A mold manufacturer that typically specializes in high-cavitation production molds for the medical, connector, and electrical markets, Mold Craft also creates MIM molds for a variety of industries.

Company launches sustainable grab-and-go packaging

BioMass Packaging has launched a new line of packaging that helps consumers grab sustainability on the go.

BioMass Packaging, which is a division of Excellent Packaging, has added modular, single-serve food containers to its line of compostable foodservice solutions. Made entirely from NatureWorks Ingeo biopolymer, a PLA-based material, the compostable Greenware line consists of a basic cup, an insert with a secure lid, and either a flat or domed lid that snaps on tight.

Allen King, president of Excellent Packaging, told PlasticsToday while the cup and insert combination has been around for a while, this is the first cup with an insert made from plant-derived plastic.

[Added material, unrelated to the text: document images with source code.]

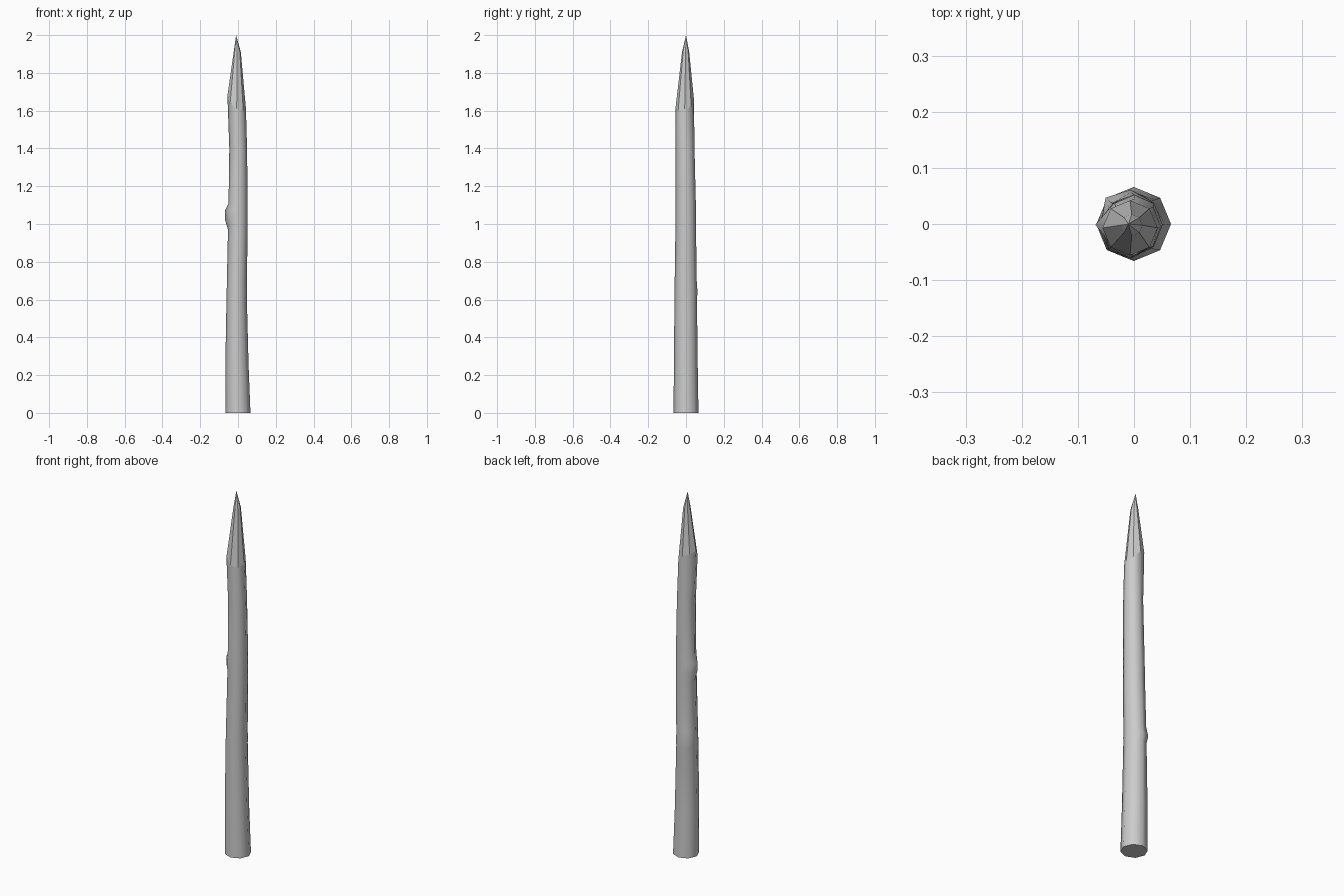
import bpy, bmesh
from math import cos, sin, pi

if "Cube" in bpy.data.objects:
    bpy.data.objects.remove(bpy.data.objects["Cube"])

N = 8
# Trunk rings: height, left, right, front, back extents
rings = [
    (0.00, -0.067, 0.066, -0.066, 0.066),
    (0.25, -0.067, 0.056, -0.064, 0.062),
    (0.60, -0.061, 0.047, -0.061, 0.058),
    (0.64, -0.060, 0.047, -0.061, 0.058),
    (0.69, -0.059, 0.047, -0.060, 0.057),
    (0.97, -0.053, 0.051, -0.056, 0.053),
    (1.02, -0.052, 0.051, -0.056, 0.053),
    (1.07, -0.051, 0.051, -0.055, 0.052),
    (1.11, -0.050, 0.051, -0.055, 0.052),
    (1.40, -0.046, 0.048, -0.055, 0.045),
    (1.62, -0.056, 0.042, -0.056, 0.042),
    (1.91, -0.023, 0.015, -0.021, 0.017),
]
# Knots: (ring, side) -> outward push
knots = {(3, 3): 0.009, (3, 2): 0.003, (6, 4): 0.016, (7, 4): 0.018, (7, 5): 0.003}
# Uneven height of the carved shoulder, starting at +x
shoulder = [-0.01, 0.0, 0.04, 0.05, 0.06, 0.02, -0.01, -0.02]

bm = bmesh.new()
loops = []
for i, (z, l, r, f, b) in enumerate(rings):
    cx, cy, rx, ry = (l + r) / 2, (f + b) / 2, (r - l) / 2, (b - f) / 2
    loop = []
    for k in range(N):
        a = 2 * pi * k / N
        push = knots.get((i, k), 0)
        dz = shoulder[k] if i == 10 else 0
        loop.append(bm.verts.new((cx + (rx + push) * cos(a),
                                  cy + (ry + push) * sin(a), z + dz)))
    loops.append(loop)

# Smooth trunk and flat carved facets
for i in range(len(loops) - 1):
    for k in range(N):
        j = (k + 1) % N
        face = bm.faces.new((loops[i][k], loops[i][j], loops[i + 1][j], loops[i + 1][k]))
        face.smooth = i < 10
tip = bm.verts.new((-0.01, 0.0, 2.0))
for k in range(N):
    bm.faces.new((loops[-1][k], loops[-1][(k + 1) % N], tip))
bm.faces.new(loops[0][::-1])

# Crisp edges at the base and the shoulder
for loop in (loops[0], loops[10]):
    for k in range(N):
        bm.edges.get((loop[k], loop[(k + 1) % N])).smooth = False

bmesh.ops.recalc_face_normals(bm, faces=bm.faces)
mesh = bpy.data.meshes.new("wooden_stake")
bm.to_mesh(mesh)
bm.free()
bpy.context.collection.objects.link(bpy.data.objects.new("wooden_stake", mesh))
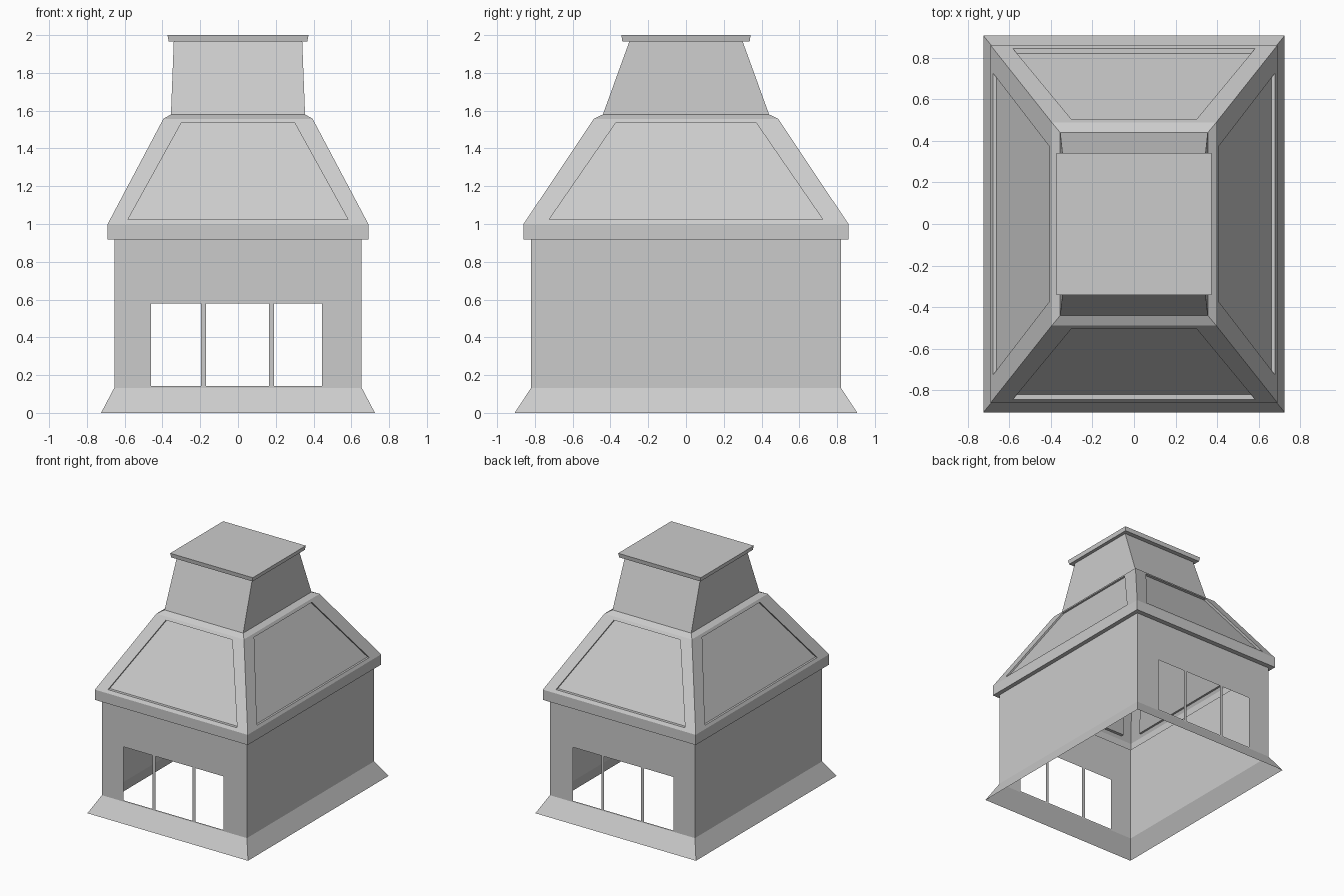
import bpy
import bmesh
from mathutils import Vector

if "Cube" in bpy.data.objects:
    bpy.data.objects.remove(bpy.data.objects["Cube"])


def ring(hx, hy, z):
    return [Vector(p) for p in ((-hx, -hy, z), (hx, -hy, z), (hx, hy, z), (-hx, hy, z))]


def make(name, faces):
    """Turn a list of polygons into one flat-shaded, welded object."""
    bm = bmesh.new()
    for f in faces:
        bm.faces.new([bm.verts.new(p) for p in f])
    bmesh.ops.remove_doubles(bm, verts=bm.verts, dist=1e-5)
    me = bpy.data.meshes.new(name)
    bm.to_mesh(me)
    bm.free()
    ob = bpy.data.objects.new(name, me)
    bpy.context.collection.objects.link(ob)
    return ob


def loft(profile, cap=False):
    """Rectangular rings (half x, half y, z) joined into an open shell."""
    rings = [ring(*p) for p in profile]
    faces = []
    for a, b in zip(rings, rings[1:]):
        for i in range(4):
            j = (i + 1) % 4
            faces.append([a[i], a[j], b[j], b[i]])
    if cap:
        faces.append(rings[-1])
    return faces


WX, WY = 0.655, 0.82
Z0, Z1 = 0.133, 0.917

# flared skirt at the ground, open underneath
make("base_skirt", loft([(0.725, 0.907, 0), (WX, WY, Z0)]))

# side walls, plus front and back walls with three window openings each
wall_faces = []
xs = [-WX, -0.46, -0.197, -0.17, 0.165, 0.19, 0.445, WX]
zs = [Z0, 0.143, 0.58, Z1]
for s in (-1, 1):
    side = [(s * WX, -s * WY, Z0), (s * WX, s * WY, Z0),
            (s * WX, s * WY, Z1), (s * WX, -s * WY, Z1)]
    wall_faces.append(side)
    for i in range(len(xs) - 1):
        for k in range(3):
            if k == 1 and i in (1, 3, 5):
                continue
            quad = [(xs[i], s * WY, zs[k]), (xs[i + 1], s * WY, zs[k]),
                    (xs[i + 1], s * WY, zs[k + 1]), (xs[i], s * WY, zs[k + 1])]
            wall_faces.append(quad if s < 0 else quad[::-1])
make("walls", wall_faces)

# overhanging eave band
make("eave", loft([(WX, WY, Z1), (0.69, 0.86, Z1), (0.69, 0.86, 1.0)]))

# sloped roof with a recessed trapezoid panel on every side
low, high = ring(0.69, 0.86, 1.0), ring(0.395, 0.488, 1.557)
roof_faces = []
for i in range(4):
    j = (i + 1) % 4
    outer = [low[i], low[j], high[j], high[i]]
    front = i % 2 == 0
    along = (low[j] - low[i]).normalized()
    out = Vector((along.y, -along.x, 0))
    wide, narrow = (0.583, 0.30) if front else (0.725, 0.372)
    depth = 0.024 if front else 0.016

    def on_slope(u, z):
        t = (z - low[0].z) / (high[0].z - low[0].z)
        mid = ((low[i] + low[j]) / 2).lerp((high[i] + high[j]) / 2, t)
        return mid + along * u

    rim = [on_slope(-wide, 1.023), on_slope(wide, 1.023),
           on_slope(narrow, 1.535), on_slope(-narrow, 1.535)]
    sunk = [p - out * depth for p in rim]
    for a in range(4):
        b = (a + 1) % 4
        roof_faces.append([outer[a], outer[b], rim[b], rim[a]])
        roof_faces.append([rim[a], rim[b], sunk[b], sunk[a]])
    roof_faces.append(sunk)
make("roof", roof_faces)

# shallow shoulder between roof and chimney
make("roof_shoulder", loft([(0.395, 0.488, 1.557), (0.355, 0.44, 1.58)]))

# tapered chimney
make("chimney", loft([(0.355, 0.44, 1.58), (0.34, 0.30, 1.966)]))

# overhanging cap slab
make("chimney_cap", loft([(0.34, 0.30, 1.966), (0.367, 0.337, 1.966),
                          (0.373, 0.342, 2.0)], cap=True))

"One of the things we do as a company, we always look for holes in the marketplace, and we have had requests for this type of insert made from green and biobased packaging," he said. "Now, they can increase profitability and still meet their commitment to sustainability."

King said the concept behind these new cups and inserts is to help package and present foods that need to be combined just before eating. This new line of packaging is designed to hold snacks and meals such as parfait, granola, and fruit combos, chips and salsa, and salad, croutons and dressing. Up to three different ingredients can be offered in one grab-and-go format. The cup inserts work with multiple cup and lid sizes.

King said some consumers, and maybe even food operators, might not be aware this type of packaging exists.

"You don't see a lot of this type of packaging regardless what is made from," he said. "But I think our line can give operators something new to offer their customers, and the fact it is available in a biobased Ingeo cup, adds the frosting to the cake and makes it even more exciting."

The new Ingeo-based cups and inserts are sold in cases of 1,000 units and are now available for immediate delivery.

"We think it's going to be a huge hit with hotels, delis, coffee shops, and supermarkets," King said. "These nature-based plastic containers can tell a tremendous story - eating natural food in a natural container."